A jury trial got underway Monday for the Winnipeg man charged with manslaughter in the 2018 disappearance of Eduardo Balaquit.
Balaquit was last seen on June 4, 2018, when he left home to go to his cleaning job at a business on Keewatin Street.
His van was later found at the business with a smashed window and his belongings still inside.
Balaquit’s body has never been found.
In 2021, nearly three years after his disappearance, Winnipeg police announced Kyle Alexander James Pietz, 35, had been arrested in Saskatoon and charged with manslaughter in connection with the homicide and disappearance of Balaquit.
He has pleaded not guilty to the charge.
The 14-person jury heard the Crown’s opening arguments Monday morning.
The Crown argued the is case about a man driven by desperation that ultimately cost Balaquit his life.
Crown attorney Vanessa Gama argued Pietz was in financial desperation and robbed Balaquit and ended up killing him in the process.
The jury heard that Pietz worked at Westcon Equipment & Rentals on Keewatin Street when a break-in occurred in April 2018 after Pietz had finished a shift there.
The Crown said $1,700 was stolen from the petty cash box and Pietz’s fingerprint was on a pamphlet used to jimmy the lock into the building.
Pietz stopped working there shortly after and hit “financial rock bottom”, the Crown said.
Balaquit, whom the Crown described as a family man, ran his own cleaning company and regularly cleaned at Westcon.
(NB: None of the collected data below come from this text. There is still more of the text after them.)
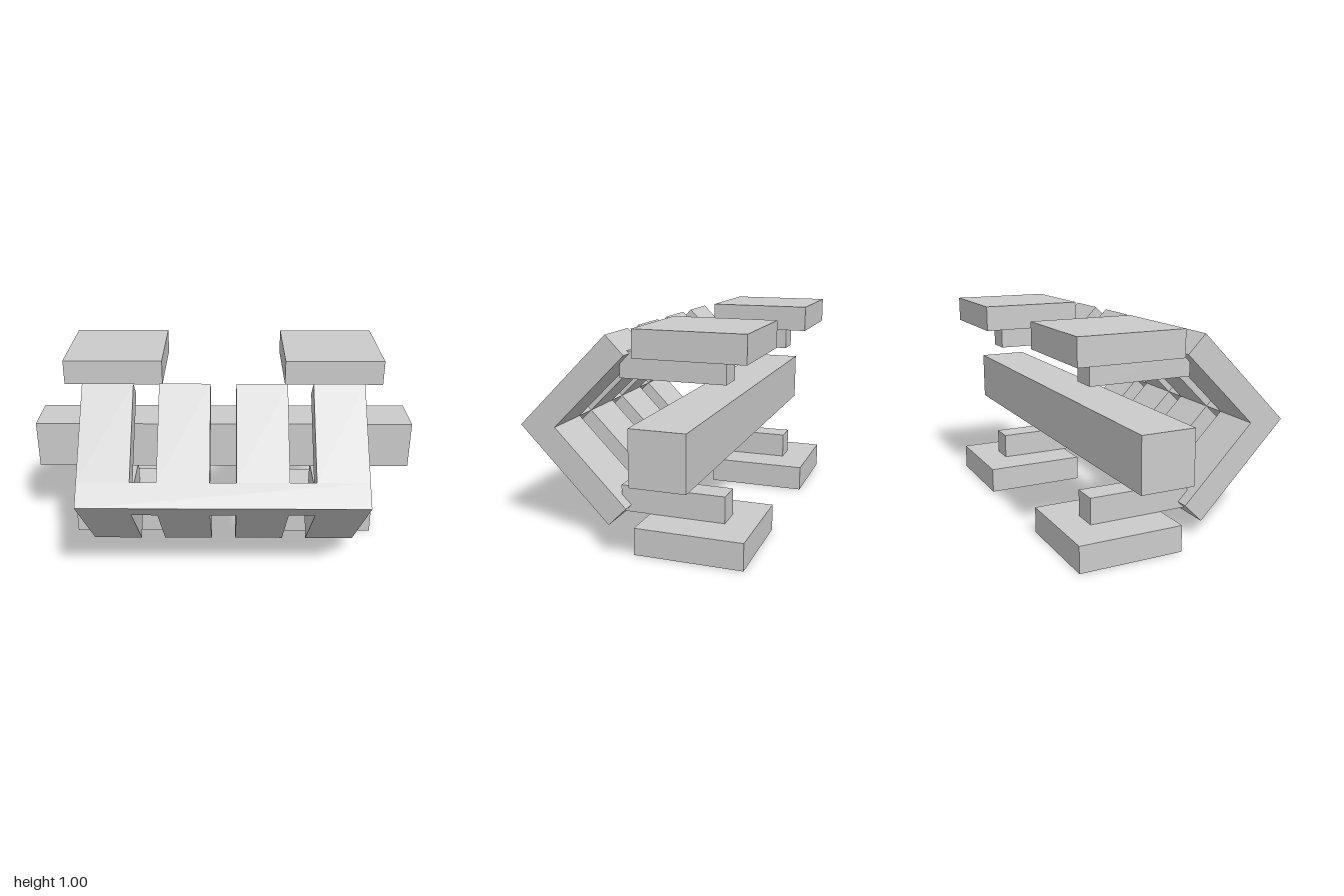
import * as THREE from 'three';

export function createModel() {
  const model = new THREE.Group();
  const material = new THREE.MeshStandardMaterial({ color: 0xcccccc, flatShading: true });

  const box = (parent, name, size, position) => {
    const mesh = new THREE.Mesh(new THREE.BoxGeometry(...size), material);
    mesh.name = name;
    mesh.position.set(...position);
    parent.add(mesh);
    return mesh;
  };

  // Long rear crossbeam
  box(model, 'crossbeam', [2, 0.25, 0.25], [0, 0.502, -0.248]);

  // Four pads, each with a narrow arm reaching forward on its inner face
  for (const side of [-1, 1]) {
    for (const level of [-1, 1]) {
      const corner = new THREE.Group();
      corner.name = (level > 0 ? 'upper' : 'lower') + (side > 0 ? 'Left' : 'Right') + 'Foot';
      box(corner, 'pad', [0.5, 0.125, 0.5], [side * 0.5625, 0.501 + level * 0.4385, -0.311]);
      box(corner, 'arm', [0.125, 0.125, 0.5], [side * 0.5625, 0.501 + level * 0.3135, -0.17]);
      model.add(corner);
    }
  }

  // Front claw: diamond-set bar with two combs of tines at right angles
  const claw = new THREE.Group();
  claw.name = 'frontClaw';
  claw.position.set(0, 0.511, 0.474);
  claw.rotation.x = Math.PI / 4;
  box(claw, 'clawBar', [1.375, 0.125, 0.125], [0, 0, 0]);
  for (const x of [-0.5625, -0.1875, 0.1875, 0.5625]) {
    box(claw, 'upperTine', [0.25, 0.125, 0.5], [x, 0, -0.3125]);
    box(claw, 'lowerTine', [0.25, 0.5, 0.125], [x, -0.3125, 0]);
  }
  model.add(claw);

  return model;
}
Balaquit was a father of two and had been married for 30 years.
The court heard that on June 4, 2018, Balaquit went to do a shift at Westcon and it was the last anyone saw of him. The Crown alleged Pietz had been seen circling the building earlier that day.
The Crown said Winnipeg police followed a trail left by Pietz, which included a random trip to the Arborg area and back. Balaquit’s debit card was also used at an ATM in a 7-11 on Ellice Street, court heard.
Eduardo Balaquit’s two sons, Edward Balaquit and Edwin Balaquit, also took the stand Monday.
The court heard that Eduardo was a hard-working man who ran a janitorial company on weekday evenings and DJ’d on the weekends, on top of working a Monday-to-Friday job.
Despite a busy working schedule, Edward said his father always made time for family and events, and never missed a birthday.
Edwin said his father always came to his baseball games and said he would sometimes help his father with his janitorial business. He last saw and spoke to his father on June 4, the day of his disappearance.
Eduardo’s wife, Iluminada Baliquit, also testified Monday. She described how difficult Eduardo’s disappearance has been for the entire family.
“My heart is always breaking,” she said.
The trial is expected to last six weeks.